Characterization of Systemic Acquired Resistance in Brassica napus
Plants activate an array of defense mechanisms upon pathogen attack. Systemic acquired resistance (SAR) is an induced disease resistance phenomenon deployed after infection by a necrogenic pathogen and is dependent on endogenous accumulation of salicylic acid. The objectives of my research were to characterize SAR in the crop plant, Brassica napus (canola), and study the effects of overexpressing genes involved in SAR on disease resistance. Biological induction of SAR using necrogenic Pseudomonas syringae and chemical induction using benzo (1,2,3) thiadiazole-7-carbothionic acid reduced growth of the bacterial pathogen P. syringae and the fungal pathogen Leptosphaeria maculans. This growth reduction was associated with an increase in transcript levels of pathogenesis-related (PR) genes, one of the characteristic features of SAR. Transgenic plants expressing a bacterial salicylate hydroxylase gene (NahG), were more susceptible to the above pathogens and were delayed in accumulating PR gene transcripts, indicating a need for SA accumulation for SAR in B. napus. Expression of two SAR genes from Arabidopsis, DEFECTIVE IN INDUCED RESISTANCE 1 (DIR1) and NON EXPRESSOR OF PATHOGENESIS-RELATED 1 (NPR1), in B. napus enhanced resistance against virulent P. syringae without SAR pre-treatments. Putative orthologs of DIR1 and NPR1 (BnDIR1 and BnNPR1) were isolated from B. napus based on EST sequences. BnDIR1 and BnNPR1 display 71% and 66% amino acid sequence similarities, respectively, to the corresponding Arabidopsis proteins. Expression of BnNPR1 in Arabidopsis npr1 mutant backgrounds indicated that it was able to functionally complement these mutations. Expression of BnDIR1 enhanced disease resistance in both Arabidopsis wild-type and dir1-1 mutant backgrounds. Expression of DIR1, NPR1, BnDIR1 and BnNPR1, separately, in B. napus plants enhanced resistance against P. syringae. SAR pre-treatments further enhanced resistance of transgenic B. napus plants expressing DIR1 and BnDIR1 to P. syringae, indicating an additive effect. Expression of DIR1 in B. napus did not provide resistance against L. maculans. These results provide the first in-depth molecular characterization of SAR in B. napus, and in particular, provide new insight into DIR1 function not previously reported in Arabidopsis.
Advisor:Dr Pierre Fobert; Dr Peta Bonham-Smith; Dr Roger Rimmer; Dr Louise Nelson; Dr Doug Chivers; Dr Yangdou Wei
School:University of Saskatchewan

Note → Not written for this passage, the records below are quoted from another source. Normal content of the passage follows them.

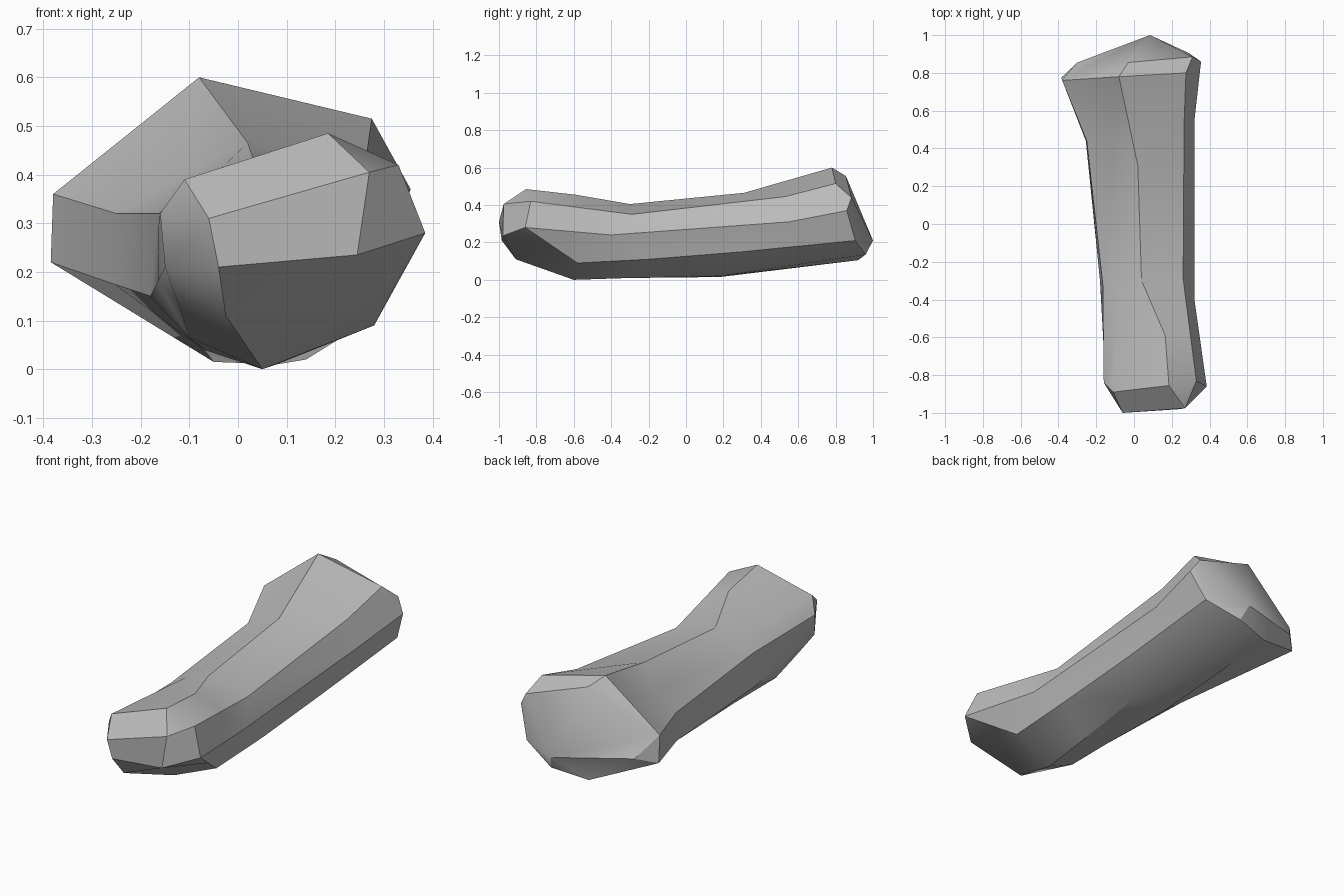
import bpy
import bmesh
import math
from mathutils import Vector

default_cube = bpy.data.objects.get("Cube")
if default_cube:
    bpy.data.objects.remove(default_cube, do_unlink=True)

# Long rails running from the front end to the back end, in order around the body.
# A rail with four points gets its second point halfway along its first span.
rails = {
    "top_left": [(-.11, -.89, .39), (-.08, -.31, .37), (-.12, .45, .395), (-.23, .77, .48)],
    "ridge": [(.185, -.855, .485), (.165, -.59, .455), (.04, -.3, .405), (.02, .31, .465), (-.08, .78, .6)],
    "top_right": [(.33, -.83, .42), (.26, -.29, .35), (.265, .53, .445), (.275, .8, .515)],
    "right": [(.385, -.86, .28), (.32, -.4, .24), (.32, .55, .31), (.355, .86, .37)],
    "low_right": [(.33, -.72, .185), (.28, -.58, .09), (.285, -.2, .11), (.285, .3, .15), (.29, .905, .21)],
    "bottom": [(-.025, -.91, .11), (.05, -.6, 0), (.08, -.3, .01), (.14, .18, .02), (.11, .96, .135)],
    "low_left": [(-.125, -.74, .14), (-.1, -.6, .065), (-.07, -.3, .04), (-.05, .18, .015), (-.08, .92, .105)],
    "left": [(-.15, -.85, .21), (-.18, -.3, .15), (-.255, .44, .175), (-.385, .775, .22)],
    "top_side": [(-.16, -.84, .32), (-.165, -.32, .32), (-.25, .44, .32), (-.38, .76, .36)],
}

# Extra corners on the two bevelled ends
front_corners = {
    "upper_right": (.27, -.975, .405), "upper_left": (-.06, -1, .31),
    "lower_left": (-.04, -.985, .21), "lower_right": (.245, -.98, .235),
}
back_corners = {
    "tip": (.085, 1, .21), "bevel_left": (-.03, .855, .555),
    "bevel_right": (.31, .885, .44), "side": (-.3, .855, .25),
}

# Facets of each end, named by their corners
front_facets = [
    "top_left ridge upper_right upper_left",
    "ridge top_right upper_right",
    "upper_right top_right right lower_right",
    "upper_left upper_right lower_right lower_left",
    "lower_right right low_right",
    "lower_right low_right bottom lower_left",
    "lower_left bottom left",
    "bottom low_left left",
    "upper_left lower_left left top_side",
    "top_left upper_left top_side",
]
back_facets = [
    "ridge top_right bevel_right bevel_left",
    "top_right right bevel_right",
    "bevel_right right low_right",
    "tip bevel_right low_right",
    "tip low_right bottom",
    "tip bottom low_left",
    "tip low_left side",
    "low_left left side",
    "side left top_side",
    "tip side top_side",
    "tip top_side bevel_left",
    "bevel_left top_side top_left",
    "bevel_left top_left ridge",
    "tip bevel_left bevel_right",
]


def full_rail(points):
    points = [Vector(p) for p in points]
    if len(points) == 4:
        points.insert(1, points[0].lerp(points[1], .5))
    return points


def add_end(bm, rail_verts, index, corners, facets):
    """Close one end of the body with named facets."""
    verts = {name: line[index] for name, line in rail_verts.items()}
    verts.update({name: bm.verts.new(co) for name, co in corners.items()})
    for facet in facets:
        bm.faces.new([verts[name] for name in facet.split()])


# Body skin between neighbouring rails
bm = bmesh.new()
rail_verts = {name: [bm.verts.new(p) for p in full_rail(pts)] for name, pts in rails.items()}
lines = list(rail_verts.values())
for i, line in enumerate(lines):
    following = lines[(i + 1) % len(lines)]
    for j in range(len(line) - 1):
        bm.faces.new((line[j], line[j + 1], following[j + 1], following[j]))

# Both ends
add_end(bm, rail_verts, 0, front_corners, front_facets)
add_end(bm, rail_verts, -1, back_corners, back_facets)
bmesh.ops.recalc_face_normals(bm, faces=bm.faces[:])

mesh = bpy.data.meshes.new("stone_body")
bm.to_mesh(mesh)
bm.free()
body = bpy.data.objects.new("stone_body", mesh)
bpy.context.collection.objects.link(body)

# Plain grey
grey = (.5, .5, .5, 1)
material = bpy.data.materials.new("stone_grey")
material.use_nodes = True
material.diffuse_color = grey
material.node_tree.nodes["Principled BSDF"].inputs["Base Color"].default_value = grey
mesh.materials.append(material)

# Smooth shading with sharp creases
bpy.ops.object.select_all(action='DESELECT')
body.select_set(True)
bpy.context.view_layer.objects.active = body
bpy.ops.object.shade_smooth_by_angle(angle=math.radians(30))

School Location:Canada - Saskatchewan
Source Type:Master's Thesis
Keywords:molecular characterization plant signal transduction pathways over expression disease resistance
Date of Publication:11/13/2006